Sketch vs. InDesign: Another day, another program

As more and more design programs are released, how do you know which one is right for you? At Sanger & Eby we are constantly keeping our eyes out for new technologies that will help our team produce their best work for our clients.

Sketch App logo vs. Adobe InDesign logo.

If you’re a web designer, then you know that there are tons of options when it comes to picking a program to build your mockups in, and more seem to pop up each day. It’s great to have a plethora of options, but let’s be honest – it gets overwhelming when the list of trendy new programs continues to grow and you’re just trying to focus on meeting your next deadline. You want to pick a program that will work for you intuitively, quickly and still produce a pixel perfect product that can seamlessly be handed off to your developers.
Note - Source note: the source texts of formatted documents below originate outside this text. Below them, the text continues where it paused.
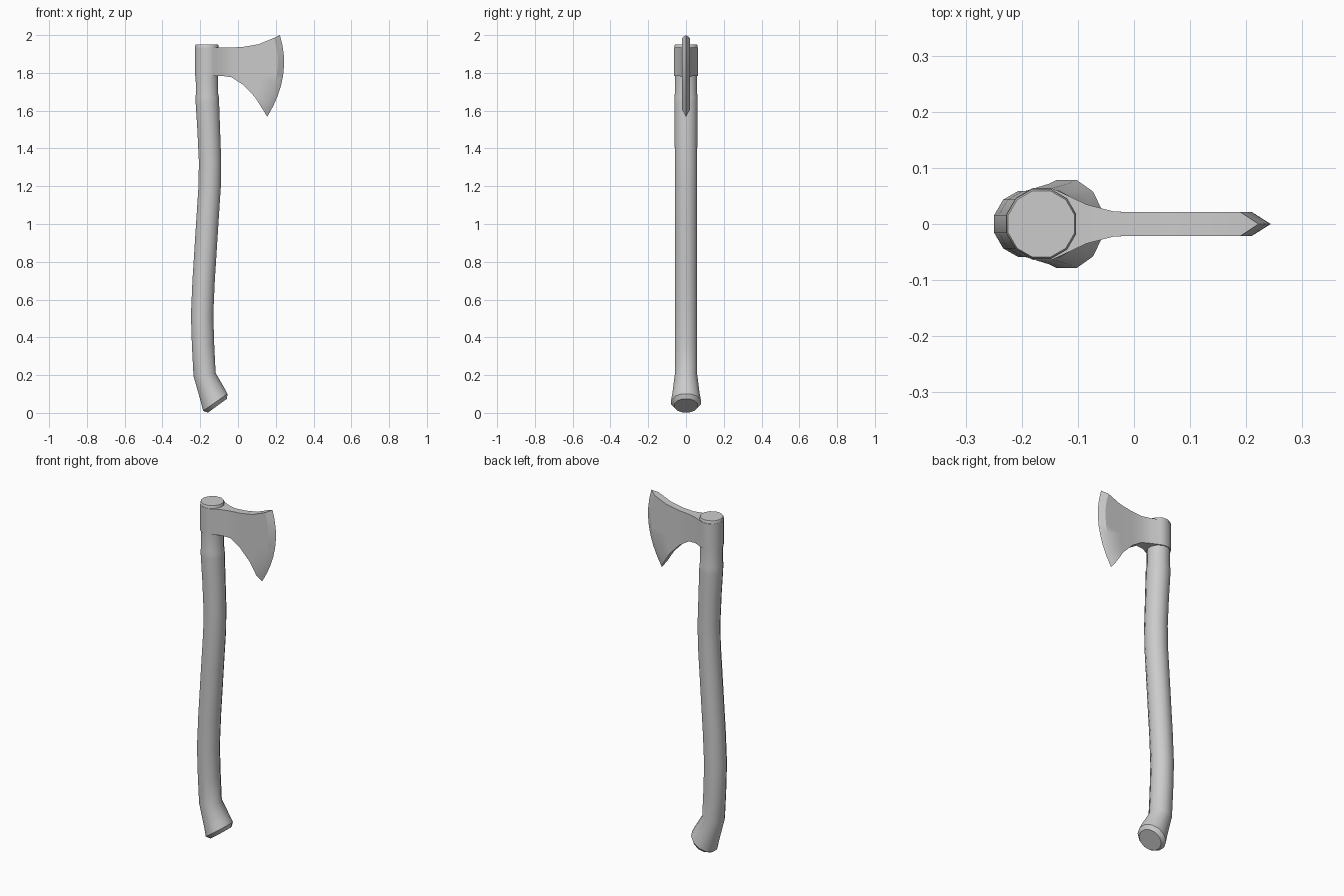
import bpy, bmesh, math
from mathutils import Vector

if "Cube" in bpy.data.objects:
    bpy.data.objects.remove(bpy.data.objects["Cube"])


def finish(bm, name, angle):
    bmesh.ops.remove_doubles(bm, verts=bm.verts, dist=1e-5)
    bmesh.ops.recalc_face_normals(bm, faces=bm.faces)
    mesh = bpy.data.meshes.new(name)
    bm.to_mesh(mesh)
    bm.free()
    ob = bpy.data.objects.new(name, mesh)
    bpy.context.collection.objects.link(ob)
    bpy.ops.object.select_all(action='DESELECT')
    ob.select_set(True)
    bpy.context.view_layer.objects.active = ob
    bpy.ops.object.shade_smooth_by_angle(angle=math.radians(angle))
    return ob


# Handle: 12-sided rings along a curved path (x, z, tilt in degrees, radius)
SIDES = 12
rings = [
    (-0.109, 0.038, 36, 0.063), (-0.120, 0.056, 35, 0.080),
    (-0.134, 0.095, 28, 0.073), (-0.177, 0.203, 8, 0.060),
    (-0.185, 0.36, 2, 0.060), (-0.190, 0.52, 0, 0.060),
    (-0.182, 0.70, -3, 0.060), (-0.163, 1.00, -4, 0.060),
    (-0.150, 1.20, -2, 0.060), (-0.148, 1.33, 0, 0.060),
    (-0.155, 1.50, 3, 0.061), (-0.162, 1.64, 2, 0.063),
    (-0.163, 1.67, 0, 0.063), (-0.164, 1.69, 0, 0.060),
    (-0.165, 1.80, 0, 0.060), (-0.165, 1.943, 0, 0.063),
    (-0.165, 1.950, 0, 0.060),
]
bm = bmesh.new()
loops = []
for x, z, tilt, r in rings:
    t = math.radians(tilt)
    loop = []
    for i in range(SIDES):
        a = math.tau * (i + 0.5) / SIDES
        u, v = r * math.cos(a) * 1.02, r * math.sin(a) * 1.02
        loop.append(bm.verts.new((x + u * math.cos(t), v, z + u * math.sin(t))))
    loops.append(loop)
for a, b in zip(loops, loops[1:]):
    for i in range(SIDES):
        j = (i + 1) % SIDES
        bm.faces.new((a[i], a[j], b[j], b[i]))
bm.faces.new(loops[0])
bm.faces.new(loops[-1])
finish(bm, "handle", 35)

# Axe head stations: (x top, z top, x bottom, z bottom, bulge, half thickness)
CX, R, ZT, ZB = -0.164, 0.066, 1.934, 1.784
stations = []
for deg in (165, 135, 105, 75, 58):  # collar round the handle
    a = math.radians(deg)
    x = CX + R * math.cos(a)
    stations.append((x, ZT, x, ZB, 0, R * math.sin(a)))
stations += [
    (-0.085, ZT, -0.085, ZB, 0, 0.035),
    (-0.035, ZT, -0.035, 1.777, 0, 0.022),
    (0.030, 1.938, 0.026, 1.738, 0.005, 0.021),
    (0.110, 1.952, 0.090, 1.672, 0.020, 0.021),
    (0.190, 1.985, 0.132, 1.605, 0.045, 0.021),  # start of the bevel
    (0.222, 2.000, 0.155, 1.568, 0.050, 0.0),    # cutting edge
]
N = 8
bm = bmesh.new()
cols = []
for xt, zt, xb, zb, bulge, y in stations:
    pts = []
    for k in range(N + 1):
        t = k / N
        pts.append(Vector((xb + (xt - xb) * t + bulge * 4 * t * (1 - t), y, zb + (zt - zb) * t)))
    left = [bm.verts.new(p) for p in pts]
    right = left if y == 0 else [bm.verts.new((p.x, -p.y, p.z)) for p in pts]
    cols.append((left, right))
for (l0, r0), (l1, r1) in zip(cols, cols[1:]):
    for k in range(N):
        bm.faces.new((l0[k], l0[k + 1], l1[k + 1], l1[k]))
        bm.faces.new((r0[k], r1[k], r1[k + 1], r0[k + 1]))
    for k in (0, N):
        ring = list(dict.fromkeys((l0[k], l1[k], r1[k], r0[k])))
        bm.faces.new(ring)
l, r = cols[0]
for k in range(N):
    bm.faces.new((l[k], r[k], r[k + 1], l[k + 1]))
finish(bm, "axe_head", 31)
At Sanger & Eby, InDesign has actually been the program of choice amongst the design team for quite a while.

Some of the key reasons we use InDesign:

  • You can utilize paragraph styles to quickly update your typography across multiple pages
  • Master pages help you keep top navigation and headers consistent across the board
  • Perhaps most importantly, you can set up grids to accurately produce a bootstrap template

InDesign has been a tried and true companion to our design process, but we’re always looking to see what’s new on the market. So in the past year or so we've been dabbling in Sketch App to see what the program has to offer. After a handful of tutorials and articles, we were ready to use Sketch exclusively on a project from start to finish. It has some great bells and whistles, and it continues to evolve its features and functionality.

The biggest appeal of Sketch that prompted us to explore the program in the first place was its exporting capabilities – cutting assets and pulling small chunks of CSS directly from our art boards – prompting a faster and easier handoff to the development team. Whereas with InDesign, we still have to manually bring each asset into Photoshop and save it for the web individually. We also write up all of our CSS attributes from scratch when using InDesign.

Sketch has great features such as text styles, layer styles and symbols. You can easily make updates to text, buttons, headers or footers, and with the click of a button those changes will apply to all instances of those symbols and styles. You can also easily export a batch of assets or full pages. The “mirror” feature is pretty cool because it lets you preview your designs in real time on an actual device. We hope they continue to build upon this feature as it would be ideal for sharing designs with clients. Right now, it seems like you can only share preview links locally.

 

Screen capture of the Sketch App program

 

Coming from InDesign, we had to get back into the habit of organizing our layers religiously when using Sketch. This did slow my process down initially, but when it came time to export my assets in Sketch, it was all worth it because they exported into organized folders according to their layer names. 

One hiccup with Sketch was its lack of gradient support when exporting pages as a PDF. When exporting all of the mockup pages, none of the created gradients were rendering correctly. To solve the problem we had to first export our pages as jpegs and then pull them into the PDF file. So that got a little tedious, but a lot of designers keep their files as jpegs anyway, so maybe there’s something to be said for that.

We were delighted to find out about the Sketch plug-in, Craft. It allows you to import and create libraries of photos, style guides and content. You can generate and duplicate content or even pull content directly from the web. The creators of Craft are currently in the works of adding a new prototype feature that’s sure to be a game changer for Sketch once it’s released.

For now, we’ve been using Invision App for our prototypes, but we're excited to see what comes of the new prototype plug-in for Sketch. We’ve also been keeping our eyes on Adobe XD, which has a strong prototyping feature, but it still doesn’t compare to Sketch when it comes to symbols, styles and exporting options.

Overall, we're a big fan of Sketch and the targeted, UI specific features that it has over InDesign. While InDesign has been our go-to design program, we’re looking forward to exploring Sketch further and Adobe XD as it continues to evolve.